Historical Native American artwork displayed at Sac State

These Pacific Northwest baskets show distinctive imagery
relevant to the lives of the tribes in the region, on display in
the Library Gallerys Native American Art: The Spirit of the Basket
exhibit running from Sept. 1 to Nov. 19.

Peter Williams

These Pacific Northwest baskets show distinctive imagery relevant to the lives of the tribes in the region, on display in the Library Gallery’s Native American Art: The Spirit of the Basket exhibit running from Sept. 1 to Nov. 19.

Kaitlin Bruce

A dual exhibit featuring a collection of northern American baskets from Native American history is being displayed in the Sacramento State Library Gallery through November.

The first exhibit in the Library Gallery Annex, running through Sept. 30, is titled “Object Lessons, the Basket Collections of Joel Sheldon Cotton and Anthony G. Zallio.”

Anthropology professor and museum director Terri Castaneda and graduate anthropology student Holly Lamb are curating the show. The baskets on display are the private collection of Cotton (1875-1952) and Zallio (1874-1951), accumulated throughout California and the Northwest.

“The captions, the display cases and the general arrangements were of the highest museum standards, and the whole show was of a quality that all of us in the CSUS family could be very proud,” said Mead Kibbey, volunteer for the California Indian Heritage Center.

The exhibit displays baskets, all woven by hand, ranging from trinket containers to food storage. Cotton and Zallio aquired them from dealers and weavers for artistic and indigenous use.

In the main hall, the introduction explains how Cotton and Zallio grew up during the anti-modernist era, when hand-craft was most popular as an adversary to modernist ideals, introducing the attraction to baskets and basket-making. This, along with ties to the local Pomoan and Miwok Indians, led Cotton to collect baskets as homage to the primitive arts, as well as his own pioneer settler heritage.

Zallio, an anthropologist, amassed his collection to preserve cultural objects for anthropological archives. Both collections were donated to Sac State after their deaths through relatives.

The two collections are normally on display or housed in the research collections of the university’s Anthropology Museum, but the arrival of “The Spirit of the Basket” exhibit has brought it into the gallery.

“The Spirit of the Basket,” the second exhibit, is running through Nov. 19. The exhibit displays the baskets of the California Indian Heritage Center.

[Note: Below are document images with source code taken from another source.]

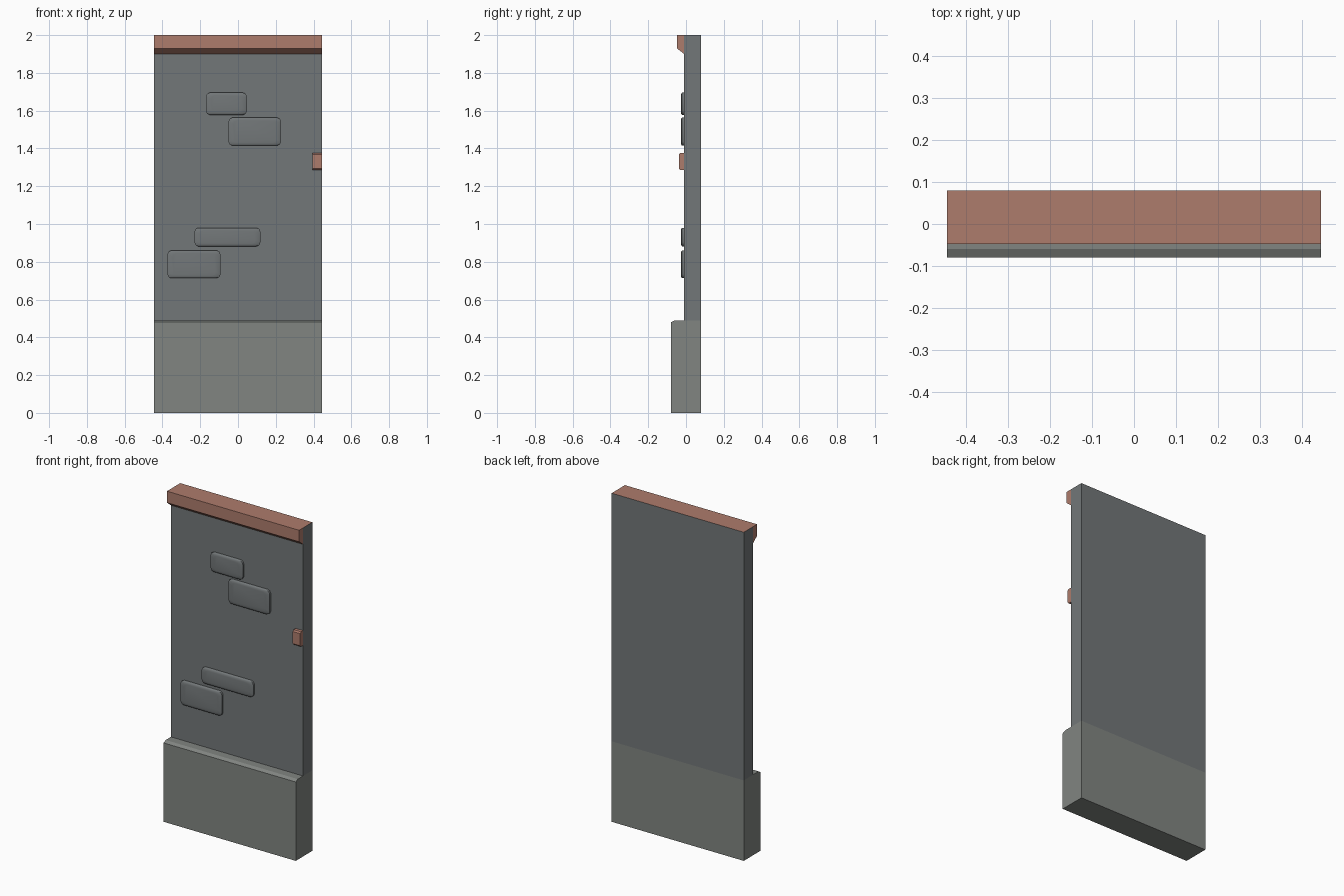
import bpy, bmesh

if "Cube" in bpy.data.objects:
    bpy.data.objects.remove(bpy.data.objects["Cube"])

W = 0.445  # half width


def material(name, rgb):
    m = bpy.data.materials.new(name)
    m.diffuse_color = (*rgb, 1)
    m.use_nodes = True
    m.node_tree.nodes["Principled BSDF"].inputs["Base Color"].default_value = m.diffuse_color
    return m


STONE = material("wall_grey", (0.17, 0.185, 0.19))
PLINTH = material("plinth_grey", (0.22, 0.235, 0.22))
RED = material("red_stone", (0.42, 0.2, 0.15))


def finish(name, bm, mats):
    bmesh.ops.recalc_face_normals(bm, faces=bm.faces)
    me = bpy.data.meshes.new(name)
    bm.to_mesh(me)
    bm.free()
    ob = bpy.data.objects.new(name, me)
    bpy.context.collection.objects.link(ob)
    for m in mats:
        me.materials.append(m)
    return ob


def extrude_x(name, profile, x0, x1, mat):
    """Sweep a (y, z) profile from x0 to x1."""
    bm = bmesh.new()
    face = bm.faces.new([bm.verts.new((x0, y, z)) for y, z in profile])
    geo = bmesh.ops.extrude_face_region(bm, geom=[face], use_keep_orig=True)["geom"]
    bmesh.ops.translate(bm, vec=(x1 - x0, 0, 0),
                        verts=[v for v in geo if isinstance(v, bmesh.types.BMVert)])
    return finish(name, bm, [mat])


def brick(name, x0, x1, z0, z1):
    """Raised stone: clipped corners with a sloped, softly shaded rim."""
    bm = bmesh.new()
    loops = []
    for y, dx, dz in ((-0.01, 0, 0), (-0.021, 0, 0), (-0.025, 0.008, 0.005), (-0.027, 0.028, 0.014)):
        a, b, c, d = x0 + dx, x1 - dx, z0 + dz, z1 - dz
        k, h = 0.02, 0.02
        pts = [(a + k, c), (b - k, c), (b - k * 0.3, c + h * 0.3), (b, c + h),
               (b, d - h), (b - k * 0.3, d - h * 0.3), (b - k, d), (a + k, d),
               (a + k * 0.3, d - h * 0.3), (a, d - h), (a, c + h), (a + k * 0.3, c + h * 0.3)]
        loops.append([bm.verts.new((x, y, z)) for x, z in pts])
    for lo, hi in zip(loops, loops[1:]):
        for i in range(len(lo)):
            j = (i + 1) % len(lo)
            bm.faces.new((lo[i], lo[j], hi[j], hi[i]))
    bm.faces.new(loops[0])
    bm.faces.new(loops[-1])
    for f in bm.faces:
        f.smooth = True
    ob = finish(name, bm, [STONE])
    bpy.ops.object.select_all(action='DESELECT')
    ob.select_set(True)
    bpy.context.view_layer.objects.active = ob
    bpy.ops.object.shade_smooth_by_angle(angle=0.9)


# Plinth with chamfered front lip
extrude_x("plinth", [(-0.08, 0), (0.08, 0), (0.08, 0.49), (-0.06, 0.49), (-0.08, 0.48)],
          -W, W, PLINTH)

# Wall slab, its top face in the coping colour
wall = extrude_x("wall", [(-0.01, 0.49), (0.08, 0.49), (0.08, 2), (-0.01, 2)], -W, W, STONE)
wall.data.materials.append(RED)
for p in wall.data.polygons:
    if p.normal.z > 0.9:
        p.material_index = 1

# Overhanging coping along the front
extrude_x("coping", [(-0.01, 1.9), (-0.01, 2), (-0.048, 2), (-0.048, 1.93)], -W, W, RED)

# Small block at the right edge
extrude_x("edge_block", [(-0.01, 1.285), (-0.01, 1.375), (-0.03, 1.375), (-0.038, 1.367),
                         (-0.038, 1.293), (-0.03, 1.285)], 0.395, W, RED)

# Raised bricks
for i, r in enumerate([(-0.17, 0.047, 1.578, 1.695), (-0.05, 0.228, 1.415, 1.563),
                       (-0.23, 0.118, 0.882, 0.98), (-0.373, -0.093, 0.713, 0.86)]):
    brick(f"brick_{i + 1}", *r)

It is an accumulation of baskets collected from the Southeast, West and Pacific.

“This exhibit contained only about 100 baskets, carefully selected from some 2,500 which had not been publicly exhibited for over 25 years. These were, in the opinion of the curator, the very best of the best,” Kibbey said.

There are a wide variety of pieces to see, including marriage baskets, infant carriers, beaded containers and water jugs, to name a few.

“I took an American Indian History class and it was great to see everything up close,” said Kelsey McElroy, junior studio art major with a minor in Native American studies. “I think it’s great they brought this here.”

The baskets were originally displayed in the de Young Fine Arts Museum in San Francisco during the 1920s and 1930s, and were later donated to the California Indian Heritage Center, where they were moved to West Sacramento for storage. According to Phil Hitchcock, director of the Library Gallery, they remained there until just this month.

“It’s a rare opportunity to see this show since the baskets have rarely been studied,” said Leslie River, assistant to the Library Gallery Director. “They’re extraordinary and beautiful, and the detail and the mastery that must have gone into them makes them very stunning.”

Kibbey said a few baskets that stood out were the infant carriers, which besides their functional use, also protected a child’s spirit before a name was chosen. The beaded trinket boxes required a lot of skill to make – the beads were cut and then attached with wire, and the overall effect of the light catching the beads and colors woven into the basket were very complementary to each other.

“All the regions had indigenous plants which dictated the way baskets were woven and made, and that’s the spirit of the basket,” Hitchcock said.

There are a lot of unique aspects of basketry, such as usage of the resources available that identified each region or tribe. Hitchcock believes this is what makes this exhibit unique.

“It’s interesting to see the different types of fibrous materials used and how it molds the basket into what it is,” said Molly Okumura, freshman communication studies major. “I really appreciate that we can see the way another culture made something that was functional yet beautiful.”

Kaitlin Bruce can be reached at [email protected]